SOURCE MATERIAL ->
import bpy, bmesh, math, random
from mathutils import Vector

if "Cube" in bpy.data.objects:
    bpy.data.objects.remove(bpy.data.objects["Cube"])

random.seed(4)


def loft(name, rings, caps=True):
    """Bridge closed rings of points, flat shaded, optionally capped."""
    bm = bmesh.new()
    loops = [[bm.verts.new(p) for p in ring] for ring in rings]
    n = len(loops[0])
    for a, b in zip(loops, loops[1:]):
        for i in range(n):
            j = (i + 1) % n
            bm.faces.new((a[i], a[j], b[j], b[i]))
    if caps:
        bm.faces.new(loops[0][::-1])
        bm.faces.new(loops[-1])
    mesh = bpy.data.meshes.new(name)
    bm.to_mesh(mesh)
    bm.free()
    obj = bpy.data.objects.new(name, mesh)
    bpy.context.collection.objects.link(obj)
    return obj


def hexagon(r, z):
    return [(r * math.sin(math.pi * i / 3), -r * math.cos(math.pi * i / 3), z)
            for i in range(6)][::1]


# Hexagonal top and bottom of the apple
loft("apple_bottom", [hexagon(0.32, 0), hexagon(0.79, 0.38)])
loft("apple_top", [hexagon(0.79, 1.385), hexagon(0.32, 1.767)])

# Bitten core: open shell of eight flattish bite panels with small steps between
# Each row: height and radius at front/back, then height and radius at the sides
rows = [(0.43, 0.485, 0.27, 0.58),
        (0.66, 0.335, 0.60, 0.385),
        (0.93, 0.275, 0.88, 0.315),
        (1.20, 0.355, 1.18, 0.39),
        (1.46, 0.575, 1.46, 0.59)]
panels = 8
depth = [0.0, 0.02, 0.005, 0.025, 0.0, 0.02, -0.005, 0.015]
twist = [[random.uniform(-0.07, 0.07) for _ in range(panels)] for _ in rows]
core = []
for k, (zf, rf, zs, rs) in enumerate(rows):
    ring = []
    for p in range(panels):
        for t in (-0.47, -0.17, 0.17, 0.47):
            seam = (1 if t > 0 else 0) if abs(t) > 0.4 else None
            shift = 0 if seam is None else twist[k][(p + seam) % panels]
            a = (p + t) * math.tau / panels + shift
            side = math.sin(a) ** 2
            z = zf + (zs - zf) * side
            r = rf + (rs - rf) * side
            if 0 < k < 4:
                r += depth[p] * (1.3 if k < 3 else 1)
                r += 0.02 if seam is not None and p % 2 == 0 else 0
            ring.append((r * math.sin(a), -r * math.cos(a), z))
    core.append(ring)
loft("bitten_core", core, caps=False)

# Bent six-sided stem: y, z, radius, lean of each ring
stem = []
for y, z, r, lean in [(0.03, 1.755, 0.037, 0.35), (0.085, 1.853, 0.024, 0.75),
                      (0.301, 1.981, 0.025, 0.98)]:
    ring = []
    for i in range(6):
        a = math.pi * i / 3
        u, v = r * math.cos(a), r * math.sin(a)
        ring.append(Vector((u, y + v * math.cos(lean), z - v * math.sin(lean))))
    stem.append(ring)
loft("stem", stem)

YOUR INSTRUCTIONS ->
Return the full listing. Leave every word as it stands.

TASK OUTPUT ->
import bpy, bmesh, math, random
from mathutils import Vector

if "Cube" in bpy.data.objects:
    bpy.data.objects.remove(bpy.data.objects["Cube"])

random.seed(4)


def loft(name, rings, caps=True):
    """Bridge closed rings of points, flat shaded, optionally capped."""
    bm = bmesh.new()
    loops = [[bm.verts.new(p) for p in ring] for ring in rings]
    n = len(loops[0])
    for a, b in zip(loops, loops[1:]):
        for i in range(n):
            j = (i + 1) % n
            bm.faces.new((a[i], a[j], b[j], b[i]))
    if caps:
        bm.faces.new(loops[0][::-1])
        bm.faces.new(loops[-1])
    mesh = bpy.data.meshes.new(name)
    bm.to_mesh(mesh)
    bm.free()
    obj = bpy.data.objects.new(name, mesh)
    bpy.context.collection.objects.link(obj)
    return obj


def hexagon(r, z):
    return [(r * math.sin(math.pi * i / 3), -r * math.cos(math.pi * i / 3), z)
            for i in range(6)][::1]


# Hexagonal top and bottom of the apple
loft("apple_bottom", [hexagon(0.32, 0), hexagon(0.79, 0.38)])
loft("apple_top", [hexagon(0.79, 1.385), hexagon(0.32, 1.767)])

# Bitten core: open shell of eight flattish bite panels with small steps between
# Each row: height and radius at front/back, then height and radius at the sides
rows = [(0.43, 0.485, 0.27, 0.58),
        (0.66, 0.335, 0.60, 0.385),
        (0.93, 0.275, 0.88, 0.315),
        (1.20, 0.355, 1.18, 0.39),
        (1.46, 0.575, 1.46, 0.59)]
panels = 8
depth = [0.0, 0.02, 0.005, 0.025, 0.0, 0.02, -0.005, 0.015]
twist = [[random.uniform(-0.07, 0.07) for _ in range(panels)] for _ in rows]
core = []
for k, (zf, rf, zs, rs) in enumerate(rows):
    ring = []
    for p in range(panels):
        for t in (-0.47, -0.17, 0.17, 0.47):
            seam = (1 if t > 0 else 0) if abs(t) > 0.4 else None
            shift = 0 if seam is None else twist[k][(p + seam) % panels]
            a = (p + t) * math.tau / panels + shift
            side = math.sin(a) ** 2
            z = zf + (zs - zf) * side
            r = rf + (rs - rf) * side
            if 0 < k < 4:
                r += depth[p] * (1.3 if k < 3 else 1)
                r += 0.02 if seam is not None and p % 2 == 0 else 0
            ring.append((r * math.sin(a), -r * math.cos(a), z))
    core.append(ring)
loft("bitten_core", core, caps=False)

# Bent six-sided stem: y, z, radius, lean of each ring
stem = []
for y, z, r, lean in [(0.03, 1.755, 0.037, 0.35), (0.085, 1.853, 0.024, 0.75),
                      (0.301, 1.981, 0.025, 0.98)]:
    ring = []
    for i in range(6):
        a = math.pi * i / 3
        u, v = r * math.cos(a), r * math.sin(a)
        ring.append(Vector((u, y + v * math.cos(lean), z - v * math.sin(lean))))
    stem.append(ring)
loft("stem", stem)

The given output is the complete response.